        iMiosS = 0
        tMios1 = createTimer(now.plusMillis(500))[|{
            logInfo("MyMultiStep","Single click")
            if (iMiosS<0)
            logInfo("MyMultiStep","Step {}",iMiosS)

Even more you could store last level and return to this, if you double click from OFF.

Oh, I like that idea!
I think I’ll set up the simple toggle first, just to get some practice writing rules and using the MiOS binding. And then I’ll take a stab at implementing this, for the lights that dim.

OK, starting simple: I’ve got a “toggle” rule set up and working successfully for a couple of the buttons on the scene controller. I can now use one button to switch something on and off.
Next up is detecting a double-tap, but before i do that, I have a quick question about rule syntax.

While I was looking at how to do this, I found a few examples that use “sendCommand” differently. So, I tried both in my rules:

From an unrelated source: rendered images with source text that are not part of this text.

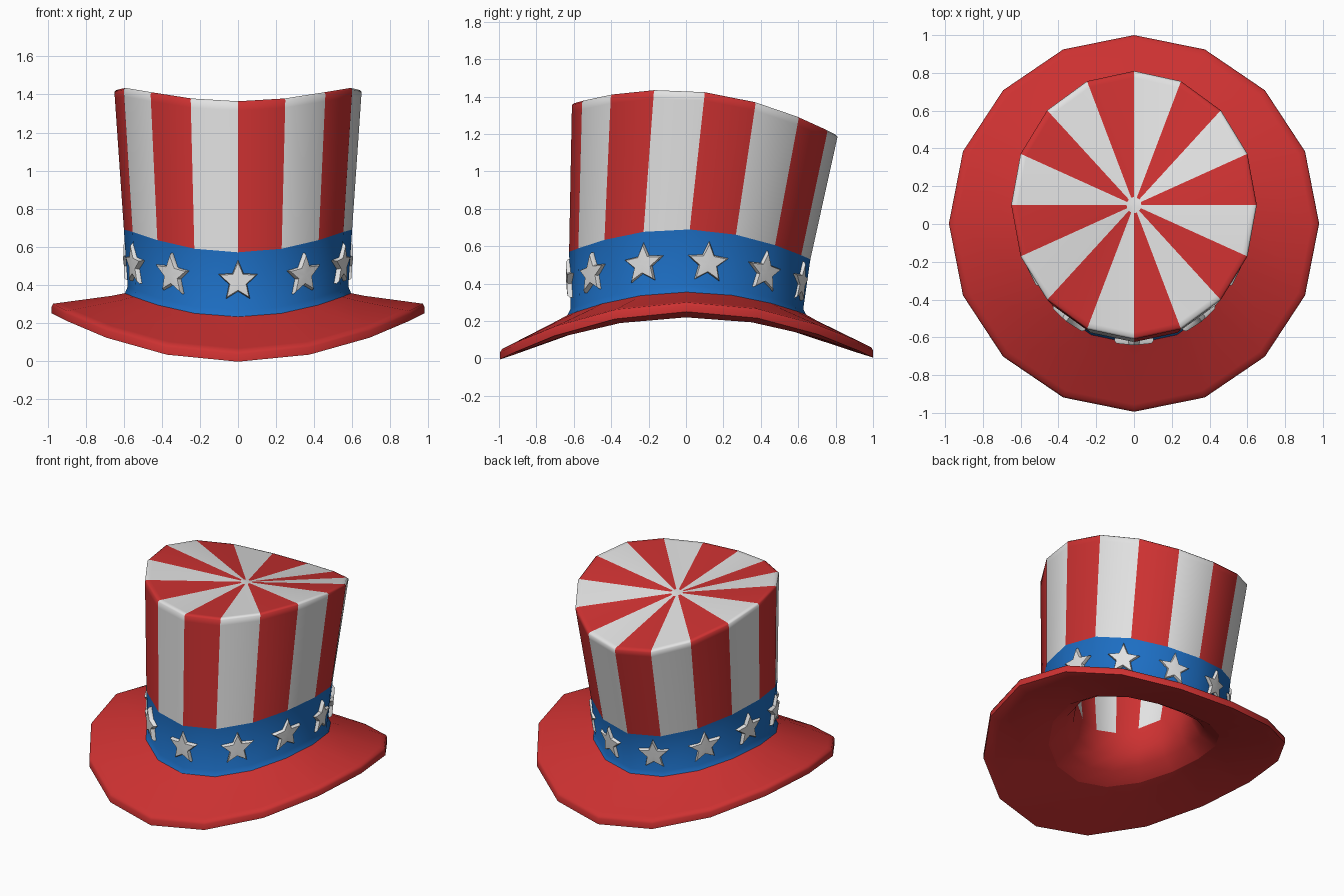
import bpy, bmesh, math
from mathutils import Vector

if "Cube" in bpy.data.objects:
    bpy.data.objects.remove(bpy.data.objects["Cube"])

N = 16  # sides of the hat


def material(name, rgb):
    m = bpy.data.materials.new(name)
    m.diffuse_color = (*rgb, 1)
    m.use_nodes = True
    m.node_tree.nodes["Principled BSDF"].inputs["Base Color"].default_value = m.diffuse_color
    return m


RED = material("red", (0.61, 0.031, 0.031))
WHITE = material("white", (0.76, 0.76, 0.76))
BLUE = material("blue", (0.012, 0.155, 0.54))


def ring_point(ring, a):
    """Point on a saddle-bent ellipse; a runs clockwise from the back."""
    cy, rx, ry, z0, z1, z2 = ring
    t = math.cos(a)
    return Vector((rx * math.sin(a), cy + ry * t, z0 + z1 * t + z2 * t * t))


def mix(p, q, f):
    return tuple(a + (b - a) * f for a, b in zip(p, q))


def finish(bm, name, mats, angle):
    me = bpy.data.meshes.new(name)
    bm.to_mesh(me)
    bm.free()
    for m in mats:
        me.materials.append(m)
    ob = bpy.data.objects.new(name, me)
    bpy.context.collection.objects.link(ob)
    bpy.context.view_layer.objects.active = ob
    ob.select_set(True)
    bpy.ops.object.shade_smooth_by_angle(angle=math.radians(angle))
    ob.select_set(False)
    return ob


def loft(name, rings, mats, rule, angle=32):
    """Skin a list of rings; rule(row, column) picks the colour."""
    bm = bmesh.new()
    vs = [[bm.verts.new(ring_point(r, 2 * math.pi * k / N)) for k in range(N)]
          for r in rings]
    for i in range(len(rings) - 1):
        for k in range(N):
            j = (k + 1) % N
            f = bm.faces.new((vs[i][k], vs[i][j], vs[i + 1][j], vs[i + 1][k]))
            f.material_index = rule(i, k)
    bmesh.ops.remove_doubles(bm, verts=bm.verts, dist=1e-5)
    return finish(bm, name, mats, angle)


def cap_ring(s, dz=0.0):
    """Ring of the dished top: straight lines from a low centre to the bent edge."""
    return (0.1, 0.65 * s, 0.71 * s, 1.33 + 0.095 * s + dz, -0.085 * s, -0.145 * s)


BAND_TOP = (0.02, 0.60, 0.645, 0.69, -0.02, -0.14)
BAND_LOW = (0.005, 0.58, 0.622, 0.39, 0.0, -0.125)
BAND_END = (0.003, 0.595, 0.638, 0.355, 0.002, -0.122)


def stripe(k):
    return 0 if k % 2 else 1


# Crown: striped top and wall
EDGE = cap_ring(1, -0.01)
loft("crown", [cap_ring(0), cap_ring(0.06), cap_ring(0.95), cap_ring(0.985),
               EDGE, mix(EDGE, BAND_TOP, 0.05), BAND_TOP],
     [RED, WHITE], lambda i, k: 1 if i == 0 else stripe(k), 60)

# Hat band
loft("hat_band", [BAND_TOP, BAND_LOW, BAND_END], [BLUE], lambda i, k: 0, 50)

# Brim: upper side, rim and underside
OPENING = (0.0, 0.55, 0.57, 0.27, 0.0, -0.125)
BRIM_IN = (0.0, 0.66, 0.70, 0.342, 0.003, -0.143)
BRIM_TOP = (0.003, 0.972, 0.987, 0.30, 0.005, -0.245)
loft("brim", [BAND_END, BRIM_IN, mix(BRIM_IN, BRIM_TOP, 0.9), BRIM_TOP,
              (0.003, 0.98, 0.997, 0.285, 0.005, -0.246),
              (0.003, 0.98, 0.997, 0.25, 0.005, -0.25),
              (0.0, 0.91, 0.92, 0.22, 0.005, -0.195),
              OPENING],
     [RED], lambda i, k: 0, 60)

# Lining: plain red neck below, striped above, closed under the top
loft("lining", [OPENING,
                (0.0, 0.45, 0.47, 0.33, 0.0, -0.12),
                (0.0, 0.39, 0.41, 0.42, 0.0, -0.12),
                (0.01, 0.37, 0.39, 0.56, -0.01, -0.12),
                cap_ring(0.76, -0.04), cap_ring(0, -0.04)],
     [RED, WHITE], lambda i, k: 0 if i < 3 else stripe(k), 60)

# Stars around the band, wrapped onto its curve
MID = (0.008, 0.584, 0.627, 0.517, -0.01, -0.11)


def star(name, a):
    def on_wall(r, b, depth):
        at = a - r * math.cos(b) / 0.62
        up = (ring_point(BAND_TOP, at) - ring_point(BAND_LOW, at)).normalized()
        side = ring_point(MID, at - 0.05) - ring_point(MID, at + 0.05)
        out = side.cross(up).normalized()
        return ring_point(MID, at) + up * r * math.sin(b) + out * depth

    bm = bmesh.new()
    layers = []
    for depth, s in ((-0.03, 1.0), (0.008, 1.0), (0.02, 0.88)):
        layers.append([bm.verts.new(on_wall((0.052 if i % 2 else 0.114) * s,
                                            math.pi / 2 + i * math.pi / 5, depth))
                       for i in range(10)])
    front = bm.verts.new(on_wall(0, 0, 0.022))
    for i in range(10):
        j = (i + 1) % 10
        for lo, hi in zip(layers, layers[1:]):
            bm.faces.new((lo[i], lo[j], hi[j], hi[i]))
        bm.faces.new((layers[-1][i], layers[-1][j], front))
    bm.faces.new(layers[0][::-1])
    bmesh.ops.recalc_face_normals(bm, faces=bm.faces)
    return finish(bm, name, [WHITE], 50)


star("star_front", math.pi)
for n, deg in enumerate((36, 68, 100, 131, 163), 1):
    for label, s in (("right", -1), ("left", 1)):
        star(f"star_{label}_{n}", math.pi + s * math.radians(deg))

//Toggle the switch called Enerwave1Test on each press of the physical Enerwave button 1
    rule "Toggle Enerwave Button 1"
    	Item EnerwavesceneslSceneActivated received update 1
    	if (Enerwave1Test.state != ON) {
    		sendCommand(Enerwave1Test, ON)
    	else {
    		sendCommand(Enerwave1Test, OFF)

//Toggle the switch called Enerwave2Test on each press of the physical Enerwave button 2
    rule "Toggle Enerwave Button 2"
    	Item EnerwavesceneslSceneActivated received update 2
    	if (Enerwave2Test.state != ON) {
    	else {

Is one of these “more correct” than the other? Is there a scenario where I would use one and not the other?

For sendCommand(), either style works, so it comes down to preference.

For sendMiosAction(), and sendMiosScene(), only the first style works and I have an issue open against myself to work out why the secondary form doesn’t work.

You’ll find the latter style handy if you have larger groups of Switch Items you want to turn on/off, just put them all into a named Group, and then you can do something akin to:


it’ll save you a bunch of time writing loops manually.